- Opening Delimiter -
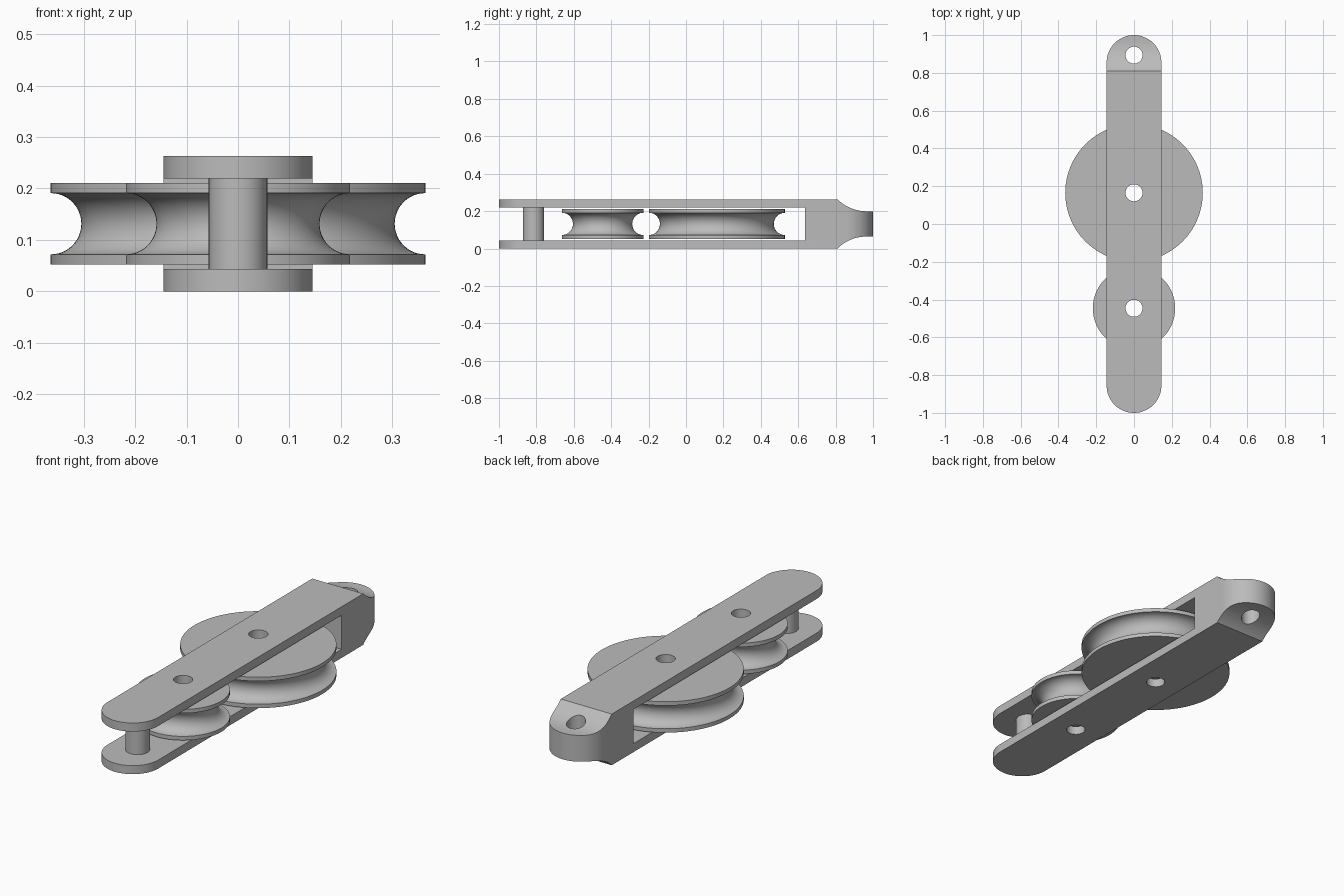
import bpy, bmesh, math
from mathutils import Vector

if "Cube" in bpy.data.objects:
    bpy.data.objects.remove(bpy.data.objects["Cube"], do_unlink=True)

HEIGHT = 0.263
MID = HEIGHT / 2
PLATE = 0.044
HALF_W = 0.145
HOLE_R = 0.045
BIG_Y, SMALL_Y, EYE_Y = 0.165, -0.446, 0.894

steel = bpy.data.materials.new("plain grey")
steel.use_nodes = True
grey = (0.5, 0.5, 0.5, 1)
steel.diffuse_color = grey
steel.node_tree.nodes["Principled BSDF"].inputs["Base Color"].default_value = grey


def finish(bm, name):
    """Turn a bmesh into a grey object."""
    bmesh.ops.recalc_face_normals(bm, faces=bm.faces)
    mesh = bpy.data.meshes.new(name)
    bm.to_mesh(mesh)
    bm.free()
    mesh.materials.append(steel)
    obj = bpy.data.objects.new(name, mesh)
    bpy.context.collection.objects.link(obj)
    return obj


def smooth(obj):
    bpy.ops.object.select_all(action="DESELECT")
    obj.select_set(True)
    bpy.context.view_layer.objects.active = obj
    bpy.ops.object.shade_smooth_by_angle(angle=math.radians(30))


def prism(name, points, offset):
    """Extrude a closed outline along an offset."""
    bm = bmesh.new()
    face = bm.faces.new([bm.verts.new(p) for p in points])
    new = bmesh.ops.extrude_face_region(bm, geom=[face], use_keep_orig=True)["geom"]
    verts = [v for v in new if isinstance(v, bmesh.types.BMVert)]
    bmesh.ops.translate(bm, verts=verts, vec=offset)
    return finish(bm, name)


def cylinder(name, y, radius, z0, z1, segments=64):
    ring = [(radius * math.cos(a), y + radius * math.sin(a), z0)
            for a in (math.tau * i / segments for i in range(segments))]
    return prism(name, ring, Vector((0, 0, z1 - z0)))


def combine(obj, tool, operation):
    """Apply a boolean and discard the tool."""
    mod = obj.modifiers.new("cut", "BOOLEAN")
    mod.object, mod.operation, mod.solver = tool, operation, "EXACT"
    bpy.context.view_layer.objects.active = obj
    bpy.ops.object.modifier_apply(modifier=mod.name)
    bpy.data.objects.remove(tool, do_unlink=True)


def sheave(name, y, radius):
    """Grooved wheel with a bored centre."""
    z0, z1, rim = 0.052, 0.211, 0.02
    groove = (z1 - z0) / 2 - rim
    profile = [(HOLE_R, z0), (radius, z0)]
    for i in range(25):
        a = math.pi * i / 24
        profile.append((radius - groove * math.sin(a), MID - groove * math.cos(a)))
    profile += [(radius, z1), (HOLE_R, z1)]
    bm = bmesh.new()
    verts = [bm.verts.new((r, y, z)) for r, z in profile]
    edges = [bm.edges.new((a, b)) for a, b in zip(verts, verts[1:] + verts[:1])]
    bmesh.ops.spin(bm, geom=verts + edges, cent=(0, y, 0), axis=(0, 0, 1),
                   angle=math.tau, steps=96)
    bmesh.ops.remove_doubles(bm, verts=bm.verts, dist=1e-5)
    smooth(finish(bm, name))


# Frame side profile: two plates joined by a block with a scooped tail
SCOOP_Y, FLAT_Y, TAIL_Z = 0.81, 0.965, 0.199
run, drop = FLAT_Y - SCOOP_Y, HEIGHT - TAIL_Z
sweep = 2 * math.atan(drop / run)
arc_r = run / math.sin(sweep)
scoop = []
for i in range(17):
    a = sweep * (1 - i / 16)
    scoop.append((FLAT_Y - arc_r * math.sin(a), TAIL_Z + arc_r * (1 - math.cos(a))))
upper = scoop + [(1.1, TAIL_Z)]
lower = [(y, HEIGHT - z) for y, z in reversed(upper)]
outline = ([(-1.1, HEIGHT)] + upper + lower
           + [(-1.1, 0), (-1.1, PLATE), (0.635, PLATE),
              (0.635, HEIGHT - PLATE), (-1.1, HEIGHT - PLATE)])
frame = prism("frame", [(-0.3, y, z) for y, z in outline], Vector((0.6, 0, 0)))

# Round both ends of the frame
capsule = []
for i in range(66):
    a = math.pi * (i if i < 33 else i - 1) / 32
    cy = (1 - HALF_W) * (1 if i < 33 else -1)
    capsule.append((HALF_W * math.cos(a), cy + HALF_W * math.sin(a), -0.1))
combine(frame, prism("rounding_tool", capsule, Vector((0, 0, 0.5))), "INTERSECT")

# Axle holes and tail eye
for y in (BIG_Y, SMALL_Y, EYE_Y):
    combine(frame, cylinder("hole_tool", y, HOLE_R, -0.1, 0.4, 48), "DIFFERENCE")
smooth(frame)

# Wheels and the end pin
sheave("large_sheave", BIG_Y, 0.364)
sheave("small_sheave", SMALL_Y, 0.218)
smooth(cylinder("end_pin", -0.815, 0.057, PLATE, HEIGHT - PLATE))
- Closing Delimiter -
▶ [PROBLEM] Using the entries above, give back exactly the line containing "smooth(finish(bm, name))", the line containing "scoop.append((FLAT_Y - arc_r", and every line between them, and nothing else.

▶ [EXERCISE RESPONSE]
    smooth(finish(bm, name))


# Frame side profile: two plates joined by a block with a scooped tail
SCOOP_Y, FLAT_Y, TAIL_Z = 0.81, 0.965, 0.199
run, drop = FLAT_Y - SCOOP_Y, HEIGHT - TAIL_Z
sweep = 2 * math.atan(drop / run)
arc_r = run / math.sin(sweep)
scoop = []
for i in range(17):
    a = sweep * (1 - i / 16)
    scoop.append((FLAT_Y - arc_r * math.sin(a), TAIL_Z + arc_r * (1 - math.cos(a))))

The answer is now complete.